- [Given data]
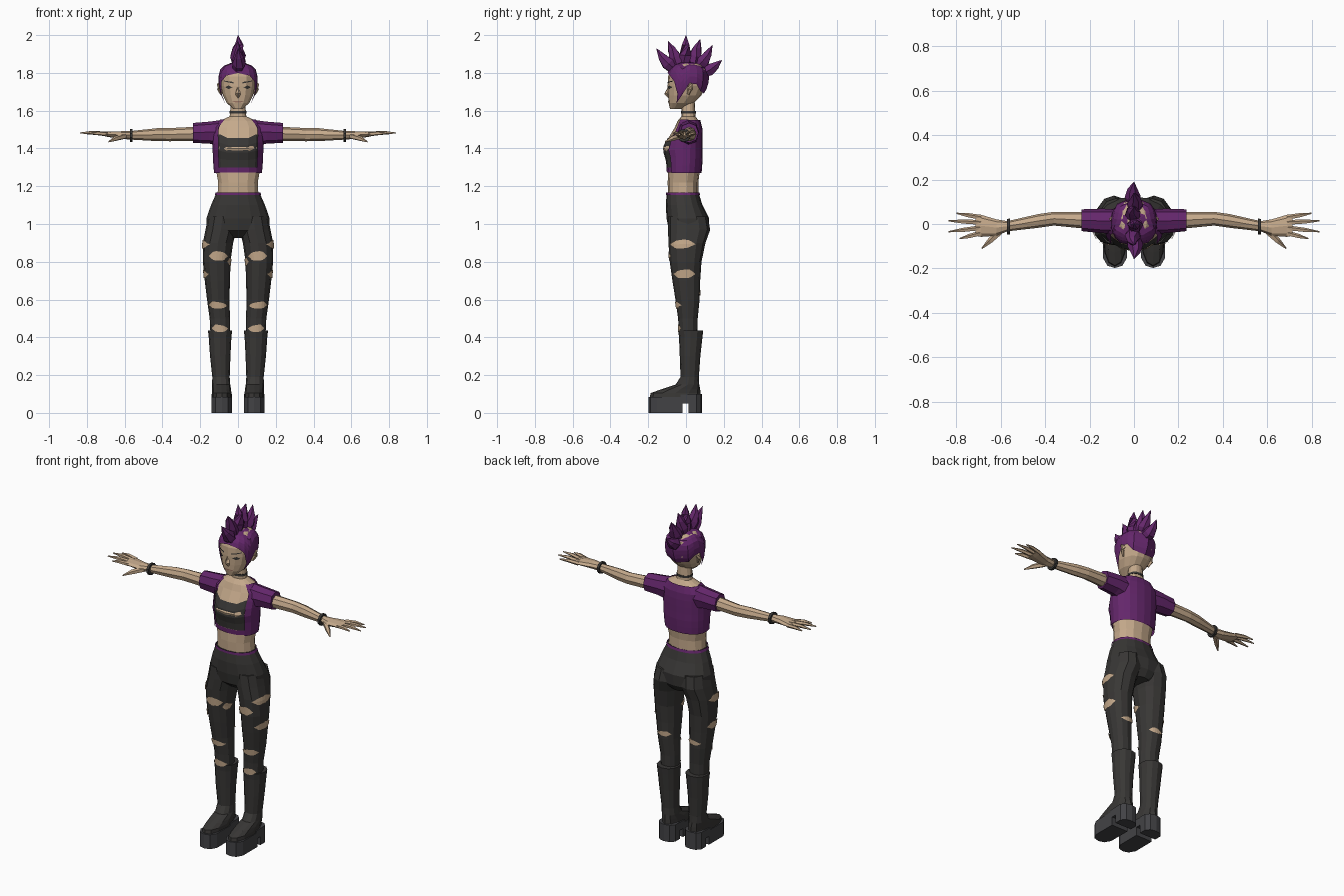
import bpy, bmesh
from math import sin, cos, radians, pi, copysign
from mathutils import Vector


def mat(name, c):
    m = bpy.data.materials.new(name)
    m.diffuse_color = (*c, 1)
    return m


SKIN = mat("skin", (.56, .40, .26))
PURPLE = mat("purple", (.13, .02, .15))
DARK = mat("charcoal", (.04, .038, .036))
SOLE = mat("sole_grey", (.055, .055, .06))


def finish(name, bm, m, mirror=False, recalc=False):
    bmesh.ops.remove_doubles(bm, verts=bm.verts, dist=1e-5)
    if recalc:
        bmesh.ops.recalc_face_normals(bm, faces=bm.faces)
    me = bpy.data.meshes.new(name)
    bm.to_mesh(me)
    me.materials.append(m)
    ob = bpy.data.objects.new(name, me)
    bpy.context.collection.objects.link(ob)
    if mirror:
        ob.modifiers.new("mirror", 'MIRROR').use_mirror_merge = False
    return ob


def grid(name, m, rows, closed, caps, mirror, recalc=False):
    bm = bmesh.new()
    v = [[bm.verts.new(p) for p in r] for r in rows]
    n = len(v[0])
    for j in range(len(v) - 1):
        for i in range(n if closed else n - 1):
            k = (i + 1) % n
            bm.faces.new((v[j][i], v[j][k], v[j + 1][k], v[j + 1][i]))
    if caps:
        bm.faces.new(v[0][::-1])
        bm.faces.new(v[-1])
    return finish(name, bm, m, mirror, recalc)


def pt(rings, deg, t, off=0, axis='z', e=.9):
    """Point on a body surface; ring = (t, centre u, centre v, half width, front radius, back radius)."""
    j = 0
    while j < len(rings) - 2 and t > rings[j + 1][0]:
        j += 1
    A, B = rings[j], rings[j + 1]
    f = min(1, max(0, (t - A[0]) / (B[0] - A[0])))
    _, cu, cv, ru, rf, rb = [p + (q - p) * f for p, q in zip(A, B)]
    s, c = sin(radians(deg)), cos(radians(deg))
    u = cu + (ru + off) * copysign(abs(s) ** e, s)
    w = cv - ((rf if c > 0 else rb) + off) * copysign(abs(c) ** e, c)
    return Vector((u, w, t) if axis == 'z' else (t, u, w))


def loft(name, m, rings, n=12, mirror=False, axis='z', e=.9):
    rows = [[pt(rings, 360 * i / n, r[0], 0, axis, e) for i in range(n)] for r in rings]
    return grid(name, m, rows, True, True, mirror)


def shell(name, m, rings, angs, lo, hi, steps, off, mirror=False):
    """Patch lying over a body surface between two heights given per angle."""
    rows = [[pt(rings, a, lo(a) + (hi(a) - lo(a)) * j / steps, off) for a in angs] for j in range(steps + 1)]
    return grid(name, m, rows, False, False, mirror)


def tube(name, m, pts, radii, n=6, mirror=False, flat=1):
    rows = []
    for i, p in enumerate(pts):
        d = Vector(pts[min(i + 1, len(pts) - 1)]) - Vector(pts[max(i - 1, 0)])
        q = d.to_track_quat('Z', 'Y')
        rows.append([Vector(p) + q @ Vector((cos(2 * pi * k / n) * radii[i] * flat,
                                             sin(2 * pi * k / n) * radii[i], 0)) for k in range(n)])
    return grid(name, m, rows, True, True, mirror, True)


def span(a, b, n):
    return [a + (b - a) * i / n for i in range(n + 1)]


# Torso and neck
TORSO = [(1.13, 0, -.015, .112, .08, .08), (1.22, 0, -.015, .107, .082, .08),
         (1.28, 0, -.01, .118, .085, .083), (1.35, 0, -.005, .122, .10, .082),
         (1.40, 0, -.005, .124, .118, .082), (1.46, 0, 0, .126, .09, .078),
         (1.51, 0, .005, .125, .065, .07), (1.545, 0, .01, .10, .055, .058),
         (1.57, 0, .013, .045, .037, .037), (1.65, 0, .01, .038, .034, .036)]
loft("torso", SKIN, TORSO, 14)
const = lambda z: (lambda a: z)
shell("crop_top", DARK, TORSO, span(-90, 90, 8), const(1.30), lambda a: 1.475 if abs(a) > 30 else 1.455, 4, .004)
shell("top_hem", PURPLE, TORSO, span(0, 360, 14), const(1.272), const(1.30), 1, .006)
shell("jacket_body", PURPLE, TORSO, span(48, 312, 14), const(1.27), lambda a: 1.55 if 100 < a < 260 else 1.553, 7, .011)
loft("choker", DARK, [(1.585, 0, .012, .046, .039, .041), (1.597, 0, .012, .045, .039, .041)], 12)

# Sleeves, arms and bracelets run along x
loft("sleeve", PURPLE, [(.085, .012, 1.485, .056, .075, .066), (.15, .014, 1.487, .055, .062, .055),
                        (.237, .017, 1.483, .049, .053, .052)], 8, True, 'x')
loft("arm", SKIN, [(.10, .015, 1.48, .04, .04, .04), (.24, .018, 1.478, .037, .038, .036),
                   (.36, .024, 1.474, .031, .036, .034), (.43, .014, 1.473, .031, .034, .034),
                   (.57, -.010, 1.470, .023, .023, .022), (.62, -.016, 1.471, .037, .02, .02),
                   (.69, -.008, 1.475, .050, .014, .014), (.715, -.006, 1.477, .046, .010, .010)], 8, True, 'x', 1)
loft("bracelet", DARK, [(.558, -.011, 1.470, .037, .035, .033), (.572, -.012, 1.470, .037, .035, .033)], 10, True, 'x', 1)
for nm, b, t in (("index", (.69, -.042, 1.475), (.785, -.066, 1.478)),
                 ("middle", (.69, -.018, 1.477), (.835, -.035, 1.482)),
                 ("ring", (.69, .006, 1.477), (.835, .014, 1.482)),
                 ("little", (.69, .029, 1.475), (.80, .048, 1.478)),
                 ("thumb", (.60, -.032, 1.465), (.685, -.110, 1.435))):
    b, t = Vector(b), Vector(t)
    r = .016 if nm == "thumb" else .012
    tube(nm + "_finger", SKIN, [b, b.lerp(t, .55) + Vector((0, 0, .004)), t], [r, r * .85, .003], 5, True)

# Trousers: pelvis and legs
PELVIS = [(.925, 0, .02, .06, .06, .07), (.965, 0, .01, .165, .10, .108), (1.03, 0, .005, .167, .108, .118),
          (1.10, 0, -.005, .143, .102, .092), (1.165, 0, -.016, .114, .086, .083)]
loft("trouser_seat", DARK, PELVIS, 16)
shell("waistband", PURPLE, PELVIS, span(0, 360, 16), const(1.153), const(1.168), 1, .004)
LEG = [(.40, .094, .01, .051, .045, .05), (.50, .096, .01, .054, .052, .052), (.60, .105, .01, .059, .066, .062),
       (.70, .109, .005, .067, .077, .070), (.80, .113, 0, .073, .086, .082), (.90, .106, 0, .080, .093, .103),
       (.97, .090, .005, .082, .10, .123), (1.04, .082, .005, .076, .10, .11)]
loft("trouser_leg", DARK, LEG, 12, True)
# Torn openings showing skin: centre angle, half width, height, half height
for i, (a, w, z, h) in enumerate(((72, 44, .893, .022), (-8, 40, .83, .024), (78, 46, .735, .022),
                                  (5, 56, .57, .017), (0, 50, .447, .018), (185, 42, .635, .014),
                                  (292, 24, .80, .02))):
    k = lambda x, a=a, w=w, h=h: h * min(1, 1.7 * (1 - abs(x - a) / w))
    shell("trouser_tear_%d" % i, SKIN, LEG, span(a - w, a + w, 8), lambda x: z - k(x),
          lambda x: z + k(x) + .01 * (x - a) / w * k(x) / h, 2, .004, True)

# Platform boots
loft("boot", DARK, [(.08, .086, -.055, .053, .137, .137), (.105, .086, -.055, .051, .132, .132),
                    (.125, .087, -.03, .050, .10, .105), (.15, .089, .01, .048, .065, .06),
                    (.19, .090, .018, .046, .047, .05), (.30, .094, .02, .054, .053, .056),
                    (.40, .095, .025, .060, .062, .062), (.437, .095, .025, .064, .066, .066)], 12, True)


def slab(name, y0, y1, z0, z1, toe):
    """Sole block with a rounded toe or rounded back, mirrored to both feet."""
    c, w = .086, .054
    end, flat_end = (y0, y1) if toe else (y1, y0)
    d = .045 if toe else -.03
    outline = [(c - w, flat_end), (c + w, flat_end), (c + w, end + d), (c + w * .62, end + d * .22),
               (c, end), (c - w * .62, end + d * .22), (c - w, end + d)]
    rows = [[Vector((x, y, z)) for x, y in outline] for z in (z0, z1)]
    grid(name, SOLE, rows, True, True, True, True)


slab("platform_sole", -.198, -.018, 0, .085, True)
slab("boot_heel", .012, .085, 0, .10, False)
slab("sole_bridge", -.03, .083, .05, .098, False)

# Head
HEAD = [(1.61, 0, -.055, .026, .03, .04), (1.64, 0, -.03, .06, .062, .07), (1.68, 0, -.005, .081, .09, .085),
        (1.73, 0, .003, .092, .10, .103), (1.78, 0, .005, .094, .10, .108), (1.82, 0, .008, .084, .088, .098),
        (1.845, 0, .01, .058, .06, .07), (1.856, 0, .01, .02, .02, .025)]
loft("head", SKIN, HEAD, 14)
eye = lambda a: .009 * (1 - abs(a - 30) / 14)
shell("eye", DARK, HEAD, span(16, 44, 4), lambda a: 1.723 - eye(a), lambda a: 1.724 + eye(a), 2, .003, True)
shell("eyebrow", DARK, HEAD, span(12, 48, 4), lambda a: 1.744 + .0003 * (a - 12), lambda a: 1.752 + .0002 * (a - 12), 1, .003, True)
lips = mat("lips", (.33, .18, .13))
shell("mouth", lips, HEAD, span(-24, 24, 4), lambda a: 1.643 + abs(a) * .00012, lambda a: 1.652 - abs(a) * .00012, 1, .003)
tube("nose", SKIN, [(0, -.09, 1.735), (0, -.101, 1.69), (0, -.088, 1.668)], [.006, .014, .006], 4)
tube("ear", SKIN, [(.086, .012, 1.685), (.098, .02, 1.715), (.098, .026, 1.738), (.088, .024, 1.75)],
     [.008, .016, .016, .006], 6, True, .6)

# Hair cap with sideburns
LINE = {0: 1.80, 35: 1.785, 55: 1.755, 68: 1.69, 76: 1.64, 84: 1.69, 96: 1.745, 115: 1.74, 135: 1.705, 180: 1.69}
angs = [-a for a in reversed(LINE) if a] + list(LINE)
shell("hair_cap", PURPLE, HEAD, angs, lambda a: LINE[abs(a)], const(1.856), 6, .010)
# Mohawk spikes: base y z, tip y z
for i, (by, bz, ty, tz) in enumerate(((-.07, 1.825, -.157, 1.93), (-.04, 1.845, -.095, 1.968),
                                      (-.005, 1.85, 0, 2.0), (.035, 1.85, .075, 1.978),
                                      (.07, 1.835, .14, 1.947), (.095, 1.805, .19, 1.868))):
    b, t = Vector((0, by, bz)), Vector((0, ty, tz))
    side = Vector((.006 * (-1) ** i, 0, -.008 if i in (0, 4, 5) else 0))
    tube("mohawk_spike_%d" % i, PURPLE, [b, b.lerp(t, .3) + side, b.lerp(t, .65) + side, t],
         [.030, .036, .023, .001], 6)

- [Task goal] Each line of the data that holds the word "range" should be copied.

- [Answer for the task]
    for j in range(len(v) - 1):
        for i in range(n if closed else n - 1):
    rows = [[pt(rings, 360 * i / n, r[0], 0, axis, e) for i in range(n)] for r in rings]
    rows = [[pt(rings, a, lo(a) + (hi(a) - lo(a)) * j / steps, off) for a in angs] for j in range(steps + 1)]
                                             sin(2 * pi * k / n) * radii[i], 0)) for k in range(n)])
    return [a + (b - a) * i / n for i in range(n + 1)]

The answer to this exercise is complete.